Hariri responded to Aoun’s missive on Twitter, writing that the president’s message was aimed at drawing attention away from a separate diplomatic scandal.

Grillo had also met with Progressive Socialist Party leader and former MP Walid Joumblatt on Friday, May 14. According to sources close to the Druze leader, the meeting carried a clear message: Paris does not consider Joumblatt to be among those it accuses of blocking the cabinet formation. The PSP leader did not, however, meet with French Foreign Minister Jean-Yves Le Drian during his recent stay in Beirut.

The sources, however, refrained from commenting on whether the meeting with the French diplomat touched on the government formation issue, alluding that the time has come for a “new approach to the matter,” without providing further details.

For his part, Parliament Speaker Nabih Berri still insists that Hariri is the right man for the job.

“If Hariri resigns, the new parliamentary consultations [to name his successor] may not be successful,” an associate close to Berri told L’Orient-Le Jour, stressing that it would be a difficult mission to find another Sunni figure accepted by all under the current conditions.


This article has been updated to include information about the letter sent by Aoun to Parliament on May 18 and Hariri’s response.

This article was originally published in French in L'Orient-Le Jour. Translation by Sahar Ghoussoub.


The stalemate in the cabinet formation appears set to persist as no breakthrough is foreseeable before Saad Hariri returns to Beirut.
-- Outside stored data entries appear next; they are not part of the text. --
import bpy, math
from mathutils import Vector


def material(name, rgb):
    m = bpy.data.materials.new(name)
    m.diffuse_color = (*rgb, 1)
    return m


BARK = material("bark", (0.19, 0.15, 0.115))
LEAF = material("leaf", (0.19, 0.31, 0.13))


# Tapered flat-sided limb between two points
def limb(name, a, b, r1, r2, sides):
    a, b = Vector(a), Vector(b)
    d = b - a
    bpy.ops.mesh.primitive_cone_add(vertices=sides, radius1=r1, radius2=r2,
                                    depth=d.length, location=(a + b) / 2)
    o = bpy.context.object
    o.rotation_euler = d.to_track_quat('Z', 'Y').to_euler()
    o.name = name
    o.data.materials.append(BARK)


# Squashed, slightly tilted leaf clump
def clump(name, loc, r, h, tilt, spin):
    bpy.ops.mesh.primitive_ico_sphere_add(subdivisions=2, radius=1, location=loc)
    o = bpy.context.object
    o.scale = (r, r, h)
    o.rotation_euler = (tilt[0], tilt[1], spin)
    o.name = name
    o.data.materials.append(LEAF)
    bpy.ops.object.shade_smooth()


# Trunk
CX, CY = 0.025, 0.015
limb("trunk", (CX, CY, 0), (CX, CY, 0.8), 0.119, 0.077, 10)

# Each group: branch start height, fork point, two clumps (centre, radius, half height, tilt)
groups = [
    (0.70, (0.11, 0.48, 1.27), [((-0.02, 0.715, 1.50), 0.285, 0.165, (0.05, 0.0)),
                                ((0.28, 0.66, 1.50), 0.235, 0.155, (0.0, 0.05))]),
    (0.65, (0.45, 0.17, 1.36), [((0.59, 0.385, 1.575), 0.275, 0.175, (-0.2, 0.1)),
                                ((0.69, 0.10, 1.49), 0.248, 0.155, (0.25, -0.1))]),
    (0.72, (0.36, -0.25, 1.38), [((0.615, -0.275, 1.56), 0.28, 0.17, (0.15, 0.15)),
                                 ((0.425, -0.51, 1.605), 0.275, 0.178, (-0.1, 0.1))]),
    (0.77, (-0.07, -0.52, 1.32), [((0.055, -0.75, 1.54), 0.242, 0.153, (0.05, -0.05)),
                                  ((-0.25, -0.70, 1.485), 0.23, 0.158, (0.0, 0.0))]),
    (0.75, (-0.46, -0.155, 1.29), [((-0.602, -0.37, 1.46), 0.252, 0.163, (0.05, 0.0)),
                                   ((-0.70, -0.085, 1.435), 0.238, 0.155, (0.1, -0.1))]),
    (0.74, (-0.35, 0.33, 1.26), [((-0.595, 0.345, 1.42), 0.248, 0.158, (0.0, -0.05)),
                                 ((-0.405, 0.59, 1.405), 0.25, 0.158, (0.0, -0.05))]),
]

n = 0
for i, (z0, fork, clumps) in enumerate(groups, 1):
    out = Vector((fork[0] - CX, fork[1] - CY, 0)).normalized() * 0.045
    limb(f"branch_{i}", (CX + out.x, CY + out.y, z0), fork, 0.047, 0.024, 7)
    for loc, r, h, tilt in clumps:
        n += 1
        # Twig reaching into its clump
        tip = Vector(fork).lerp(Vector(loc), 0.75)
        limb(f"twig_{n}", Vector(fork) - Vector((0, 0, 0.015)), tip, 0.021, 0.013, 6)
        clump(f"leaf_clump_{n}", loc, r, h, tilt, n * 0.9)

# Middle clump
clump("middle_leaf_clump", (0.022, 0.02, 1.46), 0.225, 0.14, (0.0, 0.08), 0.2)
The prime minister-designate has been on vacation in the United Arab Emirates since last week on the occasion of Eid al-Fitr.During the holiday, rumors abounded that Hariri might step down but were quickly denied. The cabinet formation, therefore, still hinges on...